Hot rocks doon the toon (Geothermal energy)
Geothermal energy refers to heat (thermal) derived from the earth (geo). This article deals with the use of heat from rocks deep within the earth (typically 2 to 5km) and the technology is therefore often referred to as deep geothermal technology. As inferred by the title, there is a local involvement with this technology that is highlighted below. (The heat from a few metres below the surface may be extracted by the use of ground source or air source heat pumps, which are typically installed by individual householders to heat their homes.)
The source of the heat
The earth has a layered structure—a solid crust at the surface, a viscous molten mantle, a runnier liquid outer core and a solid inner core. With increasing depth the temperature rises and whether a given layer is solid or liquid is dependent on its constituents.
The temperature of the inner core may be about 7,000oC though estimates vary.
The earth’s internal heat has two sources:
(i) its formation 4.5 billion years ago through accretion (the coming together) of dust and gas from the Sun’s formation.
(ii) radioactive decay, which is the break-up of large unstable atoms of certain elements in the upper layers (mantle and crust).
Estimates of the contribution of each source vary—from 50% to 90% in the case of radioactive decay.
Harvesting the energy
In deep geothermal technology the heat from the rock is harvested from bore holes drilled to depths of up to 5 km. Water is pumped down one well. Heat is transferred from hot rock to water, which is then pumped to the surface via a second well. The hot water can then be piped to buildings (as in figure 1). A district heating scheme like this currently operates in Southampton.
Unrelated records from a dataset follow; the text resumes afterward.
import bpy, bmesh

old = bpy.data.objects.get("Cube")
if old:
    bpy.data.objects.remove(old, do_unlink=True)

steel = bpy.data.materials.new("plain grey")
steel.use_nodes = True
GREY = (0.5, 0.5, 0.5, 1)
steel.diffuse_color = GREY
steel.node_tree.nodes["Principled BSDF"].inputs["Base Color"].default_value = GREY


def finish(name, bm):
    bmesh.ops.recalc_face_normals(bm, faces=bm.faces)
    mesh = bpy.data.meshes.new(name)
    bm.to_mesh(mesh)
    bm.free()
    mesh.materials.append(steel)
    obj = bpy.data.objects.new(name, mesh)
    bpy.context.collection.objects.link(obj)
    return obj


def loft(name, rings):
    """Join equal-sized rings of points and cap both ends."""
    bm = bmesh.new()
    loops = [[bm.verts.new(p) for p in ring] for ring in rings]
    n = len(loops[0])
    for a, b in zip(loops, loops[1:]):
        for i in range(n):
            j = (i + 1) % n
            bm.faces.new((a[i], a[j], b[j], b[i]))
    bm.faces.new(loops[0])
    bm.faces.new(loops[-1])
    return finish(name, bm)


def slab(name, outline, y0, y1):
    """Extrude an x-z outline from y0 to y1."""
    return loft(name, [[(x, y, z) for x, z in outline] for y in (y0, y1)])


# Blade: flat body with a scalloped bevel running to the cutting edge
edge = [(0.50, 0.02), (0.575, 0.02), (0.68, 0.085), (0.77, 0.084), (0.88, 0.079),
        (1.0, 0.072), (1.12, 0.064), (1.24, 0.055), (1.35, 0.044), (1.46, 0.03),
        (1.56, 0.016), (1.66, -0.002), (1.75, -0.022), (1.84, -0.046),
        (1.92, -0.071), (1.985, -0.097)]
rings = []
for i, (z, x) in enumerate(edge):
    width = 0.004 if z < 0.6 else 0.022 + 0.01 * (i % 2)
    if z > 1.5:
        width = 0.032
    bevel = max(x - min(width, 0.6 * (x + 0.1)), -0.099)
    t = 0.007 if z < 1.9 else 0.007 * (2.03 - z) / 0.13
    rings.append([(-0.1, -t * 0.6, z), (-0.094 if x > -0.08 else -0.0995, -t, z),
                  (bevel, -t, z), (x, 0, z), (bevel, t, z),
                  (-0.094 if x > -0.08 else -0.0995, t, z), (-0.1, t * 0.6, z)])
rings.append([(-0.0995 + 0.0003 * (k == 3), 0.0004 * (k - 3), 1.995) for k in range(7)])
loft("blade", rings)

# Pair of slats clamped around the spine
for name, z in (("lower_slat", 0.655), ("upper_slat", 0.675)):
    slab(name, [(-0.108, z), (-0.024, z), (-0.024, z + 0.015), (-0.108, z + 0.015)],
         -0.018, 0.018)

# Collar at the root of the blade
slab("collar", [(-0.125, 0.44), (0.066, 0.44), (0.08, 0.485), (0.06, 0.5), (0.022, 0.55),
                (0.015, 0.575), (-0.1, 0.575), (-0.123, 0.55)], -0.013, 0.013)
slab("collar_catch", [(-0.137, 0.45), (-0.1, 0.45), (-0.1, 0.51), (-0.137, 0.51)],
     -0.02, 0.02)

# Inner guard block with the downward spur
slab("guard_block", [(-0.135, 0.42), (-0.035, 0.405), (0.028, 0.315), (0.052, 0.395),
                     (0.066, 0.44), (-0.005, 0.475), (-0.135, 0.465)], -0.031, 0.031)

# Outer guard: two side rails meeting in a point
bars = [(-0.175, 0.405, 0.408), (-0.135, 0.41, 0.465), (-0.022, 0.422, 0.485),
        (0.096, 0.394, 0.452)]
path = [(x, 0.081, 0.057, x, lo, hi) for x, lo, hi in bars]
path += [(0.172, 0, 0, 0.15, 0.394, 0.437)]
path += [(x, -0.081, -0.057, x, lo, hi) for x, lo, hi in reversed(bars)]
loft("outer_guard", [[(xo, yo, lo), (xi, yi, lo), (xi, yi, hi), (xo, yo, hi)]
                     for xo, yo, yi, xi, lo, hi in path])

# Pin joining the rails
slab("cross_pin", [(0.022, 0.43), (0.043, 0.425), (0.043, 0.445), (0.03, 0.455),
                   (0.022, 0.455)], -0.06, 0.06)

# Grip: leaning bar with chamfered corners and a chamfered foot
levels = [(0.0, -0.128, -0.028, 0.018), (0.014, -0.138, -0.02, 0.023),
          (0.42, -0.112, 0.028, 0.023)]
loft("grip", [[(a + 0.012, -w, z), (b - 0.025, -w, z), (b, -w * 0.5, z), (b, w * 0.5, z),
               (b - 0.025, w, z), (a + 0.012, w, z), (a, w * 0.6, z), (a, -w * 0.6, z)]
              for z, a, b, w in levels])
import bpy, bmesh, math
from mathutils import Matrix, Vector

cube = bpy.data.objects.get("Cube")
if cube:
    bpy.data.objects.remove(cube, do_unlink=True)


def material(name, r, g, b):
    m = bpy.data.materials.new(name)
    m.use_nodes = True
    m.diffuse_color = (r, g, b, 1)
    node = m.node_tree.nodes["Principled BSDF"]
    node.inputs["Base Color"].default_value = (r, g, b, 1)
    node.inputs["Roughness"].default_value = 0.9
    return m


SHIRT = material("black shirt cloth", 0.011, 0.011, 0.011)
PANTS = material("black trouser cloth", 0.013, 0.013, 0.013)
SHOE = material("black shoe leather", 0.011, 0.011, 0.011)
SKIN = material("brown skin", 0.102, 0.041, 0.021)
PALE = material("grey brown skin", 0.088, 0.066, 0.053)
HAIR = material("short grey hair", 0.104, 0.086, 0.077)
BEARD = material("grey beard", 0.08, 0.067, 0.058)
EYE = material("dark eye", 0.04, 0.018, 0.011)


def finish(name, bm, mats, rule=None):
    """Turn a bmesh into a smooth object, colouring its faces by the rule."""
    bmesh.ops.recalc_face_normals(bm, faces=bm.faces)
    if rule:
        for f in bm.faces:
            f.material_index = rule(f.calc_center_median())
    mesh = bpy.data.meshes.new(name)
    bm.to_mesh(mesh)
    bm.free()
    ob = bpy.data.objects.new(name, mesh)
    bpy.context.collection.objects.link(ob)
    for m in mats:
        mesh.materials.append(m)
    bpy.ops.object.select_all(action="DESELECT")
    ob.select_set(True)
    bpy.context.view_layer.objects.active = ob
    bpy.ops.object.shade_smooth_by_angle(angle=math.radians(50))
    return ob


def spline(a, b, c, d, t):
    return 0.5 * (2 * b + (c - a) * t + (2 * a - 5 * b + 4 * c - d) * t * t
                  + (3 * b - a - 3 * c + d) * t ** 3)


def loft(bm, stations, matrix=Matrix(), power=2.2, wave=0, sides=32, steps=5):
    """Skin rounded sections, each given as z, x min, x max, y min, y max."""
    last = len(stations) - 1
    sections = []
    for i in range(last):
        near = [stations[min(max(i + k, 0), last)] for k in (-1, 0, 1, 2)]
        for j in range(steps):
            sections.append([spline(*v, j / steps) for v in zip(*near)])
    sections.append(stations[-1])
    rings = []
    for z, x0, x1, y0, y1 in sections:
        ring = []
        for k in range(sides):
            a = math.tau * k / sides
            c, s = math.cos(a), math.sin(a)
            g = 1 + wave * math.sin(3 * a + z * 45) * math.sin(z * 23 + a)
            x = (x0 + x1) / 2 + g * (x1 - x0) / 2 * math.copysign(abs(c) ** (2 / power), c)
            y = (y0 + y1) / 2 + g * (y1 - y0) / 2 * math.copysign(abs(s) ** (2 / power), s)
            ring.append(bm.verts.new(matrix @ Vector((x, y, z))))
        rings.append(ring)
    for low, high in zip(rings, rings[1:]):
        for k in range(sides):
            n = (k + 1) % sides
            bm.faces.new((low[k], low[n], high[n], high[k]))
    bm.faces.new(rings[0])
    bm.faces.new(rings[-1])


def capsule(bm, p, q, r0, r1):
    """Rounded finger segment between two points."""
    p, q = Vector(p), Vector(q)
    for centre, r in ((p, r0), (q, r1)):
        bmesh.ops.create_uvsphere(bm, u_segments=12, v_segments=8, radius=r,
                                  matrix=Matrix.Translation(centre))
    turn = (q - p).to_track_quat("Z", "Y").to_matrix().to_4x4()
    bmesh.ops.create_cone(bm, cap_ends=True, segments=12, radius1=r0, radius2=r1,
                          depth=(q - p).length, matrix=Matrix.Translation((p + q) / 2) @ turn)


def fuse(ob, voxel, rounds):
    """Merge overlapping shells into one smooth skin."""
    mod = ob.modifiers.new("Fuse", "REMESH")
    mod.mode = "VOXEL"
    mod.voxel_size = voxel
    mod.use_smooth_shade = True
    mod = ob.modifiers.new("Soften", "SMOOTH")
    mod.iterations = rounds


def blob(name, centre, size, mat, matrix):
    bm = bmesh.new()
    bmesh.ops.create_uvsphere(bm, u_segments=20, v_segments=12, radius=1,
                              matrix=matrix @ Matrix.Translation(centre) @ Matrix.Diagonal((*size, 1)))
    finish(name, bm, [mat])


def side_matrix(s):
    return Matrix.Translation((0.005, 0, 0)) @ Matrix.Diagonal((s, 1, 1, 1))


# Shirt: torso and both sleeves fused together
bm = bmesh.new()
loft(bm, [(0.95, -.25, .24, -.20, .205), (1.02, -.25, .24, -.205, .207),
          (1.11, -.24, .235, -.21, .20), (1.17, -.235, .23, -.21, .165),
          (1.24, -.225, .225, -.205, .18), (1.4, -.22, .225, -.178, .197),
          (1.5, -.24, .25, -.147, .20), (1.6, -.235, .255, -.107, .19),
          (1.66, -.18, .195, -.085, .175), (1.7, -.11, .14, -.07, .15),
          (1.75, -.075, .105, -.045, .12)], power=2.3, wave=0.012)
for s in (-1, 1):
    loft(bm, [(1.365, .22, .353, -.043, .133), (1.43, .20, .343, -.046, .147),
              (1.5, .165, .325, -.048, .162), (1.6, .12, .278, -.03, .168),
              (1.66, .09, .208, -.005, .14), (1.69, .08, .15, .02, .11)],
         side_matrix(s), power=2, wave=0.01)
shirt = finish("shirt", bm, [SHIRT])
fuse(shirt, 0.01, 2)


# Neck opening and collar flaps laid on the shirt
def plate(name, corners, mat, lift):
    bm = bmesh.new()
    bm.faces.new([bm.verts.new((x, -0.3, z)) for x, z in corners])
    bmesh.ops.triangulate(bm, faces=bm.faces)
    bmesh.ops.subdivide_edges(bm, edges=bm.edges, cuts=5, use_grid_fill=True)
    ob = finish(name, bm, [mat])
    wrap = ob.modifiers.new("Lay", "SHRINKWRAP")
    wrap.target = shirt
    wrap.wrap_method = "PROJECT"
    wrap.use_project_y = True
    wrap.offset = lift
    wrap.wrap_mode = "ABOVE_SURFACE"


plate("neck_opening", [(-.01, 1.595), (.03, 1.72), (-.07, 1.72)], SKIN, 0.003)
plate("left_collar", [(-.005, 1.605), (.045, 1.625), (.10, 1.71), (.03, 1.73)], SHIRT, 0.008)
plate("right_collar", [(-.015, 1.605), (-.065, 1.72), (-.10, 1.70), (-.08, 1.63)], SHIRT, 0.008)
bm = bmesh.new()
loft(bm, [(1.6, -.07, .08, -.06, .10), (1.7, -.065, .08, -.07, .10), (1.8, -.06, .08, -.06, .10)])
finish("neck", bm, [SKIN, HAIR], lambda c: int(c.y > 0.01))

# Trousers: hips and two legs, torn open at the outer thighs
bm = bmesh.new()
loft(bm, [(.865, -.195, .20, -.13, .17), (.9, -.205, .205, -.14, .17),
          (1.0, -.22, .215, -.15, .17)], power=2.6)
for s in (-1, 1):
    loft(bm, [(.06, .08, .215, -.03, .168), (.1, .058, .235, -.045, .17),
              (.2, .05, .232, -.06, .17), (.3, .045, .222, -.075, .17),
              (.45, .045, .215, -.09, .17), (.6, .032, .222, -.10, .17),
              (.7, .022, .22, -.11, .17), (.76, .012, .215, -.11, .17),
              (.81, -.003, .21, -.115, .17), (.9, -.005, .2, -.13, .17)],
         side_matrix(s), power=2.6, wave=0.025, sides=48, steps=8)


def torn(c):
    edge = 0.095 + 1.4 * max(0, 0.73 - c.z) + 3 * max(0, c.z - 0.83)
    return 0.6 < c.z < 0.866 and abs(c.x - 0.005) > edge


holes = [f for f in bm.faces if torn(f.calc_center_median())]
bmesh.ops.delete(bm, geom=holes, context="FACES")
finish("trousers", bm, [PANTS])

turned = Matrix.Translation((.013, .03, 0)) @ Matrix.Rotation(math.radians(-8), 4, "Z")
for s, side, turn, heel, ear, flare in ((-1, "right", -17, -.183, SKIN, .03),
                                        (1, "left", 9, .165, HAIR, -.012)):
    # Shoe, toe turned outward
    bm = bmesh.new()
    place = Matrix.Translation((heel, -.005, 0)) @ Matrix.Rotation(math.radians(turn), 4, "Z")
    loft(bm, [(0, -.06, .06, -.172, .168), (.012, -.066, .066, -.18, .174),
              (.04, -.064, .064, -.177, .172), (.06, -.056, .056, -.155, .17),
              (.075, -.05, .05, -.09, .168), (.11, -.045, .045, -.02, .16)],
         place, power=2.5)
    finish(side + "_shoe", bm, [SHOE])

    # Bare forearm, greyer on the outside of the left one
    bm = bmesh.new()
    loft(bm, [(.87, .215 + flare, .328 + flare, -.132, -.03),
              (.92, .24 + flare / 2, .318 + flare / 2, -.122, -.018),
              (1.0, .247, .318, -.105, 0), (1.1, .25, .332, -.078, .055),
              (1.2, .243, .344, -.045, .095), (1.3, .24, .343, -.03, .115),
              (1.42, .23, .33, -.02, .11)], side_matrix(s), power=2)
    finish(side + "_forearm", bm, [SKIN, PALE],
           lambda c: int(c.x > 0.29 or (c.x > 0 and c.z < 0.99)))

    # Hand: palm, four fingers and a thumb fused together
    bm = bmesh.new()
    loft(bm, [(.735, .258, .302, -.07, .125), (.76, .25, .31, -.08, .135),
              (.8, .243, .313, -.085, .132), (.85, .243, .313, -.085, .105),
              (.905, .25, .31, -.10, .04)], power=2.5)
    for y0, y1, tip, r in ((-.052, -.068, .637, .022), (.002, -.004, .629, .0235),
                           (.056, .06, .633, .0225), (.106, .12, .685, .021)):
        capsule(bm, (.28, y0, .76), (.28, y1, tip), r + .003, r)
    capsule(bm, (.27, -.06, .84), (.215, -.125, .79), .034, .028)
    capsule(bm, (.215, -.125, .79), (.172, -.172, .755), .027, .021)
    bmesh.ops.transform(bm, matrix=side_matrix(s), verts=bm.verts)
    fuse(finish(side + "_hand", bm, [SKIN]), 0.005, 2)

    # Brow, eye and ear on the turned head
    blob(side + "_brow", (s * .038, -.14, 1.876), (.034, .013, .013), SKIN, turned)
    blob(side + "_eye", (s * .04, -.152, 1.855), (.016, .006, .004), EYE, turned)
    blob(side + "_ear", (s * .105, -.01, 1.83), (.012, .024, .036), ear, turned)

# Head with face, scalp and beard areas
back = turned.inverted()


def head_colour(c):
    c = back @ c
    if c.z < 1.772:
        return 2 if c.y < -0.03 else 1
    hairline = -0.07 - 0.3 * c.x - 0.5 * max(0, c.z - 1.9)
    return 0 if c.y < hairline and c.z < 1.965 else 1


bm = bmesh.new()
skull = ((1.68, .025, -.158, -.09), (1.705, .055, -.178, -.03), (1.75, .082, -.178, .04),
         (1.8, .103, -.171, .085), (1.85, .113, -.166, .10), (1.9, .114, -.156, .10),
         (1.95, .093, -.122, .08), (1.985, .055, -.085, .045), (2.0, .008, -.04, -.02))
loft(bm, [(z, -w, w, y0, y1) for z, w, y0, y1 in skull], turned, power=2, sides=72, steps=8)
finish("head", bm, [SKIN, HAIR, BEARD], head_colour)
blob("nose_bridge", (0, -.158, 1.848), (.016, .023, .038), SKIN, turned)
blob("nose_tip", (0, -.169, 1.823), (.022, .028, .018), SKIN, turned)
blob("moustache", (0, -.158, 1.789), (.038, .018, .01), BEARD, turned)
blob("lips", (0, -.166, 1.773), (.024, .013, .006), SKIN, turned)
Figure 1. Geothermal energy harnessed to heat buildings
A similar scheme is being developed at Newcastle Science Central by the Newcastle Institute for Research on Sustainability at Newcastle University. A bore hole has been drilled to a depth of nearly 2 km on the site of the old Newcastle Brewery. The temperature at the bottom of the well is sufficient to heat the water to around 80oC. The possibility that the hot water could be distributed to heat buildings in Science Central and adjoining areas, including the city centre’s Eldon Square shopping mall has been considered.
Sometimes a rock source is hot enough to boil the water. The resulting steam drives a turbine to generate electricity. If the rock source only provides hot water, the latter can via a heat exchanger transfer heat to another fluid that has a lower boiling point. The resultant vapour can then drive a turbine for electricity generation.
Major developments in geothermal power plants are planned for the south west of the UK starting with a site in Redruth, Cornwall, where drilling is expected to start later this year.
Reduction in CO2 emission and other attractions of geothermal
The potential of geothermal to significantly reduce CO2 emissions is enormous. Although some CO2 results from the combustion of hydrocarbon fuel conventionally used to provide the energy for drilling, the actual heat transfer from rock to water involves no CO2 production (in contrast to fossil fuel-fired power plants). Furthermore, it constitutes a constant source of energy that can be drawn upon according to demand, whatever the weather (unlike wind, solar or wave).
2 March 2012 (revised 29 June 2013)